Wednesday, February 17, 2010
Mugged By Poetry by Dorianne Laux & What Are Poems by Marion
Mugged By Poetry
By Dorianne Laux
—for Tony Hoagland who sent me a handmade chapbook made from old postcards called OMIGOD POETRY with a whale breaching off the coast of New Jersey and seven of his favorite poems by various authors typed up, taped on, and tied together with a broken shoelace.
Reading a good one makes me love the one who wrote it,
as well as the animal or element or planet or person
the poet wrote the poem for. I end up like I always do,
flat on my back like a drunk in the grass, loving the world.
Like right now, I'm reading a poem called "Summer"
by John Ashbery whose poems I never much cared for,
and suddenly, in the dead of winter, "There is that sound
like the wind/Forgetting in the branches that means
something/Nobody can translate..." I fall in love
with that line, can actually hear it (not the line
but the wind) and it's summer again and I forget
I don't like John Ashbery poems. So I light a cigarette
and read another by Zbigniew Herbert, a poet
I've always admired but haven't read enough of, called
"To Marcus Aurelius" that begins "Good night Marcus
put out the light/and shut the book For overhead/is raised
a gold alarm of stars..." First of all I suddenly love
anyone with the name Zbigniew. Second of all I love
anyone who speaks in all sincerity to the dead
and by doing so brings that personage back to life,
plunging a hand through the past to flip off the light.
The astral physics of it just floors me. Third of all
is that "gold alarm of stars..." By now I'm a goner,
and even though I have to get up tomorrow at 6 am
I forge ahead and read "God's Justice" by Anne Carson,
another whose poems I'm not overly fond of
but don't actively disdain.

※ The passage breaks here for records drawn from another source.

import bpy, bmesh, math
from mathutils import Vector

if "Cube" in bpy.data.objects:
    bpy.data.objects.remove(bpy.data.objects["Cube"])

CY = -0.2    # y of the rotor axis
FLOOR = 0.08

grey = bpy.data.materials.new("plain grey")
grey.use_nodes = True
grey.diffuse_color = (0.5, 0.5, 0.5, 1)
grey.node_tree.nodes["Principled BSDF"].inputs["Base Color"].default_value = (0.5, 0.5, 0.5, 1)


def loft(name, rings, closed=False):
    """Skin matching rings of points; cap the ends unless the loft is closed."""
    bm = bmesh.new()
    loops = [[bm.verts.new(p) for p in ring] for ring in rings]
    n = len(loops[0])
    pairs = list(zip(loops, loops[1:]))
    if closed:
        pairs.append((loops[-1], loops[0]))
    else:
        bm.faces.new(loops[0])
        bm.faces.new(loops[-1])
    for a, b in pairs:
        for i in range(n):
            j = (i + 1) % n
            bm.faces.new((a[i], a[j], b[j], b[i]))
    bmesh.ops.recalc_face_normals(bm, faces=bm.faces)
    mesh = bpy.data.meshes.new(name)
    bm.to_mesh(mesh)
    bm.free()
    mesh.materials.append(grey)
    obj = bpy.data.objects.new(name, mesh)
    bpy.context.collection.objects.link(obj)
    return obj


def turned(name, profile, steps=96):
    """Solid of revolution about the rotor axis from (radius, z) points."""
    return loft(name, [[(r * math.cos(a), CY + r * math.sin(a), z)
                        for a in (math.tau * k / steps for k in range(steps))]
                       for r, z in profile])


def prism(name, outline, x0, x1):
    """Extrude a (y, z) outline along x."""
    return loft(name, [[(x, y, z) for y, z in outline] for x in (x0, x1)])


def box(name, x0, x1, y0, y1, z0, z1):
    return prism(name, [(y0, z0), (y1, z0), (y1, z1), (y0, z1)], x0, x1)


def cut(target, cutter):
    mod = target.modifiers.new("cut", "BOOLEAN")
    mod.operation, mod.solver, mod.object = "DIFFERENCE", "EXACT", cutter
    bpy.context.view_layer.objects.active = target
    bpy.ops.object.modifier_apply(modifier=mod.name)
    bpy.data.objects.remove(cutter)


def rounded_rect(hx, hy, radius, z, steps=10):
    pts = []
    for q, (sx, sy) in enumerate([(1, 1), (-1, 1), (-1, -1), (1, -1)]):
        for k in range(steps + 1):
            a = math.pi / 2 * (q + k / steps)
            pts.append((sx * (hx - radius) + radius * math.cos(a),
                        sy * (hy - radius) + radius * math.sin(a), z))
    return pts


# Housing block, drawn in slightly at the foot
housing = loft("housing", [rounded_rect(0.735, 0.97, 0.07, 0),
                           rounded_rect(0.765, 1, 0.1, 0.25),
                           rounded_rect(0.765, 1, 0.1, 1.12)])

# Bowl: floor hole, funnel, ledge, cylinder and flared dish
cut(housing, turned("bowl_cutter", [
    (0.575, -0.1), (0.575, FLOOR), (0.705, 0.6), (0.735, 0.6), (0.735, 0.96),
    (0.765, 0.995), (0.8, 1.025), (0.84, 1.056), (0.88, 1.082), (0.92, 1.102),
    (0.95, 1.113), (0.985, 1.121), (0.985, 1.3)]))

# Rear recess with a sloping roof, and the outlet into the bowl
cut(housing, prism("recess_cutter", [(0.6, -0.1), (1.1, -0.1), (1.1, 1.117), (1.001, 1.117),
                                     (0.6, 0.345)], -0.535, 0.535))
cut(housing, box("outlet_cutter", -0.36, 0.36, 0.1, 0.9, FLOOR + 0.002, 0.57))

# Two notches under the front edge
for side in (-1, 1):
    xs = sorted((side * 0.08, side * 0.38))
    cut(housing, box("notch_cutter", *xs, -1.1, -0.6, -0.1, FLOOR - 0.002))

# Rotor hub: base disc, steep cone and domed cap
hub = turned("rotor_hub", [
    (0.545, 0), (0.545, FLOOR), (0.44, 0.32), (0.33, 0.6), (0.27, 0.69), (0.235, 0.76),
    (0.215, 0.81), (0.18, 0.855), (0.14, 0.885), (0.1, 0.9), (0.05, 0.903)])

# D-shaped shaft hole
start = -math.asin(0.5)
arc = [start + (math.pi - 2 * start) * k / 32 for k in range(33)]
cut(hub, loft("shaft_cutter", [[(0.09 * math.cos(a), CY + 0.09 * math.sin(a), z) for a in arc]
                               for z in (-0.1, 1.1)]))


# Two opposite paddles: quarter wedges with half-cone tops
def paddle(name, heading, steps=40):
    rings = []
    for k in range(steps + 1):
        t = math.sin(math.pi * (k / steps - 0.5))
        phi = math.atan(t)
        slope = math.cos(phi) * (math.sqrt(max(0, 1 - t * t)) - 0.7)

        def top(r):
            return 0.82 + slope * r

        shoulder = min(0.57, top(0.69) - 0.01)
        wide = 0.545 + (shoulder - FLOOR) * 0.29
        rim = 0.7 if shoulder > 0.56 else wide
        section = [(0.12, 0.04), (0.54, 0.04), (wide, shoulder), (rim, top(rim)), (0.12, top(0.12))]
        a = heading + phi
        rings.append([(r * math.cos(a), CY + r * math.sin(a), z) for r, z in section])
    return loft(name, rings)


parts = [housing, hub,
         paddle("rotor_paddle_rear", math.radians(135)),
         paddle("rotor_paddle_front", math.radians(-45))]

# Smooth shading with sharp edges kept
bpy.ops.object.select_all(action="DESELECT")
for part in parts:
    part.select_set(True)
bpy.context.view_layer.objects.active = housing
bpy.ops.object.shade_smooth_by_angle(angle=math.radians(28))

I keep reading one line
over and over, hovering above it like a bird on a wire
spying on the dragonfly with "turquoise dots all down its back
like Lauren Bacall". Like Lauren Bacall!! Well hell,
I could do this all night. I could be in love like this
for the rest of my life, with everything in the expanding
universe and whatever else might be beyond it
that we can't grind a lens big enough to see. I light up
another smoke, maybe the one that will kill me,
and go outside to listen to the moon scalding the iced trees.
What, I ask you, will become of me?
I wish I'd written "Mugged by Poetry" because it perfectly describes how I feel when reading poetry. I'll read one poem that will lead to another and well, it goes on all night. I highly recommend all of Dorianne Laux's books. Her poetry is awesome.
I'm here for poetry. I blog because I want people to love poetry and to give it a chance, to read it, write it, breathe it, drink it, buy it and support other poets.
What Are Poems?
Poems are things.
Poems are living, breathing things with bloody, beating hearts.
Poems are salvation, damnation, birth, death, loss, life, rebirth, love, and hate.
Poems are endlessly ticking clocks, broken watches and treacherous friends.
Poems are why I'm alive, in this moment.
Poems take you out of a painful existence and give you peace and hope.
Poems transcend and uplift.
Poems are fiercely burning desire and ashes of unrequited love.
Poems save us from ourselves, then destroy us with their power.
Poems gently hold our angst and carelessly hold our joy.
Poems are razor sharp knives and cloud-soft sighs.
Poems are destructive storm clouds and bright blue skies.
Poems are guns and bullets and bombs.
Poems are windows and doors and cracks in the walls.
Poems make love to us, then leave us, never bothering to call.
Poems take us out of ourselves and show us who we really are.
Poems tear our broken hearts out, then tenderly stitch them back together.
Poems are our teachers, friends, counselors, gurus, saviors.
I wish you all Love, Blessings & Poetry,
"The role of a writer is not to say what we all can say, but what we are unable to say." ~Anaïs Nin
"It is necessary to write, if the days are not to slip emptily by. How else, indeed, to clap the net over the butterfly of the moment? For the moment passes, it is forgotten; the mood is gone; life itself is gone. That is where the writer scores over his fellows: he catches the changes of his mind on the hop." ~Vita Sackville-West
"Don't tell me the moon is shining; show me the glint of light on broken glass." ~Anton Chekhov